▶ _Record extracts_

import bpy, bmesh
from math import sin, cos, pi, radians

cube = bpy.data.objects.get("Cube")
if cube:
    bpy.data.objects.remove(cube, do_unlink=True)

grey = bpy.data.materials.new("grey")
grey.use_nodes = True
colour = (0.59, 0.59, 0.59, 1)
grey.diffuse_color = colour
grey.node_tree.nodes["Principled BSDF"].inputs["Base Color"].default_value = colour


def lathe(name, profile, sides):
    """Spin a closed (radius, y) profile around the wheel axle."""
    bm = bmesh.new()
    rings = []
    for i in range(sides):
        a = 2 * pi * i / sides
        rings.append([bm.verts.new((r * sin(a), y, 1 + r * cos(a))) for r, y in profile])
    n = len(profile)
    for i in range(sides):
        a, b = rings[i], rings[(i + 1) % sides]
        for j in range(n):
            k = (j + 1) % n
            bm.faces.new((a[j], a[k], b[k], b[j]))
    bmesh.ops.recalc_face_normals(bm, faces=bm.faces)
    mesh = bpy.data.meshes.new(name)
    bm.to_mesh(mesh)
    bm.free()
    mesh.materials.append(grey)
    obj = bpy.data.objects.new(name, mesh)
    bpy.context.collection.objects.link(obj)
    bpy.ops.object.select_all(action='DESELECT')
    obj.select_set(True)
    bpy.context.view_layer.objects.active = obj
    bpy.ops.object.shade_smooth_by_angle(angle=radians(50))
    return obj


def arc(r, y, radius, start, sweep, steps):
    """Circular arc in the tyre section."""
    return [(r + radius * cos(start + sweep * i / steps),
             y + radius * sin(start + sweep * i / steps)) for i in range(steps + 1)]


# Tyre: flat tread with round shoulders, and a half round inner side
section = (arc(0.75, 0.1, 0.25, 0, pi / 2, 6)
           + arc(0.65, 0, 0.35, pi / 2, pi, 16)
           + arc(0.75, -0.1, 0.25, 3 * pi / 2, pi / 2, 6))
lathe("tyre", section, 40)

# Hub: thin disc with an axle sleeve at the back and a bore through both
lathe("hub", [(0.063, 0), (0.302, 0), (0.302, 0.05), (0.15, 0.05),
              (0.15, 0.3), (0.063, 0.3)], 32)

▶ _Exercise requirements_
Retype the listing above, exactly and in full.

▶ _Response to the exercise_
import bpy, bmesh
from math import sin, cos, pi, radians

cube = bpy.data.objects.get("Cube")
if cube:
    bpy.data.objects.remove(cube, do_unlink=True)

grey = bpy.data.materials.new("grey")
grey.use_nodes = True
colour = (0.59, 0.59, 0.59, 1)
grey.diffuse_color = colour
grey.node_tree.nodes["Principled BSDF"].inputs["Base Color"].default_value = colour


def lathe(name, profile, sides):
    """Spin a closed (radius, y) profile around the wheel axle."""
    bm = bmesh.new()
    rings = []
    for i in range(sides):
        a = 2 * pi * i / sides
        rings.append([bm.verts.new((r * sin(a), y, 1 + r * cos(a))) for r, y in profile])
    n = len(profile)
    for i in range(sides):
        a, b = rings[i], rings[(i + 1) % sides]
        for j in range(n):
            k = (j + 1) % n
            bm.faces.new((a[j], a[k], b[k], b[j]))
    bmesh.ops.recalc_face_normals(bm, faces=bm.faces)
    mesh = bpy.data.meshes.new(name)
    bm.to_mesh(mesh)
    bm.free()
    mesh.materials.append(grey)
    obj = bpy.data.objects.new(name, mesh)
    bpy.context.collection.objects.link(obj)
    bpy.ops.object.select_all(action='DESELECT')
    obj.select_set(True)
    bpy.context.view_layer.objects.active = obj
    bpy.ops.object.shade_smooth_by_angle(angle=radians(50))
    return obj


def arc(r, y, radius, start, sweep, steps):
    """Circular arc in the tyre section."""
    return [(r + radius * cos(start + sweep * i / steps),
             y + radius * sin(start + sweep * i / steps)) for i in range(steps + 1)]


# Tyre: flat tread with round shoulders, and a half round inner side
section = (arc(0.75, 0.1, 0.25, 0, pi / 2, 6)
           + arc(0.65, 0, 0.35, pi / 2, pi, 16)
           + arc(0.75, -0.1, 0.25, 3 * pi / 2, pi / 2, 6))
lathe("tyre", section, 40)

# Hub: thin disc with an axle sleeve at the back and a bore through both
lathe("hub", [(0.063, 0), (0.302, 0), (0.302, 0.05), (0.15, 0.05),
              (0.15, 0.3), (0.063, 0.3)], 32)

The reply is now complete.